- _DIRECTIONS FOR THIS TASK_
Each line from the opening of the material through the line holding "round the arch" needs to be returned exactly, with the pictures left out.

- _RECORDS FOR THIS TASK_

┌────────

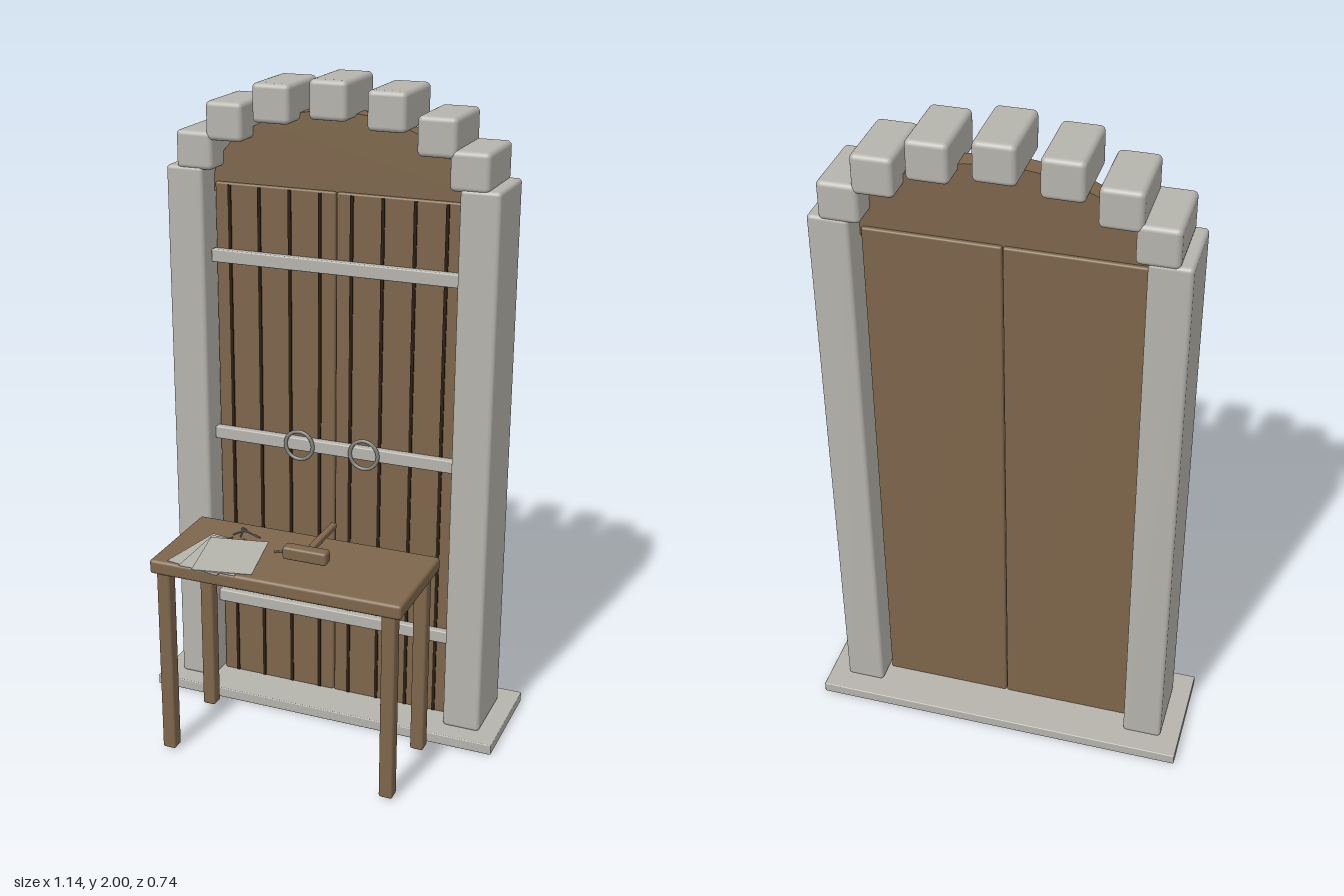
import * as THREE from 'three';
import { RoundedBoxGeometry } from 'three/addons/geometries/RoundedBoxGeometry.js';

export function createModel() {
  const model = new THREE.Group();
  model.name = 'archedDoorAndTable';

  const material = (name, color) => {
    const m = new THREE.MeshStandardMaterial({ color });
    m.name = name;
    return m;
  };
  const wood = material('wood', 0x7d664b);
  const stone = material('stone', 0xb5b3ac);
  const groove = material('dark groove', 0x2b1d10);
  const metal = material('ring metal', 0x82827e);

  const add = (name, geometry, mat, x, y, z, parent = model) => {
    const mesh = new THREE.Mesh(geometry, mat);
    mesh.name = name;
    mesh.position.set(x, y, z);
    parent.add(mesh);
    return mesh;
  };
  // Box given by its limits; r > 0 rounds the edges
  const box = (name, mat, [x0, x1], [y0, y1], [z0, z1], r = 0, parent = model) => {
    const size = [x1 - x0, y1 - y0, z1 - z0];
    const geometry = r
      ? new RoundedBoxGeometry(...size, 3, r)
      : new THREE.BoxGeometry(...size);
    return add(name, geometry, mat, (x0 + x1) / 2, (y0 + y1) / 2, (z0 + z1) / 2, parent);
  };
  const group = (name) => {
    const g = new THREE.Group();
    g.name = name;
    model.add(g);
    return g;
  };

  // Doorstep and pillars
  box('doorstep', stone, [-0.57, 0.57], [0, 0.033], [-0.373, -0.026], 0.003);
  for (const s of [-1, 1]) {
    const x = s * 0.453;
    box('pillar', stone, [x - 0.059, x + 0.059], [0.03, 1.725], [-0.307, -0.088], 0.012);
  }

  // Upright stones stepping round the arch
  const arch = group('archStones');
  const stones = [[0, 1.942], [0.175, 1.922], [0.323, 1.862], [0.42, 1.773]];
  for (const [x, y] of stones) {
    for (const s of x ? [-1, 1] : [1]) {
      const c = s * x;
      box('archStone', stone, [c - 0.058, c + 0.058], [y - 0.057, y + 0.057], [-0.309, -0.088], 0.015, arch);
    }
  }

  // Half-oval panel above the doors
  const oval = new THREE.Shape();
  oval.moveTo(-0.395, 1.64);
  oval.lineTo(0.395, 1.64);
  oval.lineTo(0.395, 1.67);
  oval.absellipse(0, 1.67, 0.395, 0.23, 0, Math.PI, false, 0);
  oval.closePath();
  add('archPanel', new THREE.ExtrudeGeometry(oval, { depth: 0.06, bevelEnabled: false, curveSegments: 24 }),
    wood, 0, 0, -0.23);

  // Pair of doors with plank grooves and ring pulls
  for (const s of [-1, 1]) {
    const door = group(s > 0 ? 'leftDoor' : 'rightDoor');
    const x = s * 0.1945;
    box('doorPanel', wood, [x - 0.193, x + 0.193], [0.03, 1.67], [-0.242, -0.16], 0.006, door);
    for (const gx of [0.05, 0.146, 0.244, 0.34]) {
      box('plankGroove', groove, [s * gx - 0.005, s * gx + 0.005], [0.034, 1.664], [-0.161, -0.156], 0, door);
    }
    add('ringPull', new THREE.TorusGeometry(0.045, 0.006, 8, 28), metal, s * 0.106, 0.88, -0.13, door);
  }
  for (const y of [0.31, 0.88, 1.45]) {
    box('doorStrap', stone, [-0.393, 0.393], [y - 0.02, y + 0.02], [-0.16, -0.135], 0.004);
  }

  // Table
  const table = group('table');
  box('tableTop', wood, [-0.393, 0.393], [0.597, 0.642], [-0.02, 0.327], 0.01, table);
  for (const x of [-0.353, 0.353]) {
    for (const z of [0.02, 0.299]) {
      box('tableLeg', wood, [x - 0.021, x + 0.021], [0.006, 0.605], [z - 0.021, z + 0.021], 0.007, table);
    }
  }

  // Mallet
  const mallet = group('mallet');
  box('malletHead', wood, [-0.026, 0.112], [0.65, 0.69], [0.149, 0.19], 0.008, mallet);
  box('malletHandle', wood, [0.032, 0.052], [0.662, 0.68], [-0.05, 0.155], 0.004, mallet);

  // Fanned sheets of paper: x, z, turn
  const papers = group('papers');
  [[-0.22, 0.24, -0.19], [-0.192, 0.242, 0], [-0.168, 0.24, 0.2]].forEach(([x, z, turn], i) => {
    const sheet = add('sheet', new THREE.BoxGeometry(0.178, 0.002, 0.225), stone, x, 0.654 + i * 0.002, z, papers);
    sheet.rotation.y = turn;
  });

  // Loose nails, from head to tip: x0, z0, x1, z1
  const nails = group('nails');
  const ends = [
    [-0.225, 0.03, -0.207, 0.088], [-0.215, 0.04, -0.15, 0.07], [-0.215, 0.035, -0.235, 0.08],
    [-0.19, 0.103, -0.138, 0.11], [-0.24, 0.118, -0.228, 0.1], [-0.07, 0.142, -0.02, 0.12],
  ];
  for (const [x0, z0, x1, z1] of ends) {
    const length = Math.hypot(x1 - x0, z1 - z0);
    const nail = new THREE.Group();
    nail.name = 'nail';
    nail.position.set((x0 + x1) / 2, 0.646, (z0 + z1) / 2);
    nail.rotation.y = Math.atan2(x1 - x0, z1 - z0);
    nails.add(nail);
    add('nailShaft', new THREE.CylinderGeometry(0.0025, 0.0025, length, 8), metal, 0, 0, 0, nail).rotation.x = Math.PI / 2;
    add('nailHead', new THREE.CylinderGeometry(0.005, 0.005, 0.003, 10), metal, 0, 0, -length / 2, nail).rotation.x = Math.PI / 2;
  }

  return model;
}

└────────

- _FINISHED TASK_
import * as THREE from 'three';
import { RoundedBoxGeometry } from 'three/addons/geometries/RoundedBoxGeometry.js';

export function createModel() {
  const model = new THREE.Group();
  model.name = 'archedDoorAndTable';

  const material = (name, color) => {
    const m = new THREE.MeshStandardMaterial({ color });
    m.name = name;
    return m;
  };
  const wood = material('wood', 0x7d664b);
  const stone = material('stone', 0xb5b3ac);
  const groove = material('dark groove', 0x2b1d10);
  const metal = material('ring metal', 0x82827e);

  const add = (name, geometry, mat, x, y, z, parent = model) => {
    const mesh = new THREE.Mesh(geometry, mat);
    mesh.name = name;
    mesh.position.set(x, y, z);
    parent.add(mesh);
    return mesh;
  };
  // Box given by its limits; r > 0 rounds the edges
  const box = (name, mat, [x0, x1], [y0, y1], [z0, z1], r = 0, parent = model) => {
    const size = [x1 - x0, y1 - y0, z1 - z0];
    const geometry = r
      ? new RoundedBoxGeometry(...size, 3, r)
      : new THREE.BoxGeometry(...size);
    return add(name, geometry, mat, (x0 + x1) / 2, (y0 + y1) / 2, (z0 + z1) / 2, parent);
  };
  const group = (name) => {
    const g = new THREE.Group();
    g.name = name;
    model.add(g);
    return g;
  };

  // Doorstep and pillars
  box('doorstep', stone, [-0.57, 0.57], [0, 0.033], [-0.373, -0.026], 0.003);
  for (const s of [-1, 1]) {
    const x = s * 0.453;
    box('pillar', stone, [x - 0.059, x + 0.059], [0.03, 1.725], [-0.307, -0.088], 0.012);
  }

  // Upright stones stepping round the arch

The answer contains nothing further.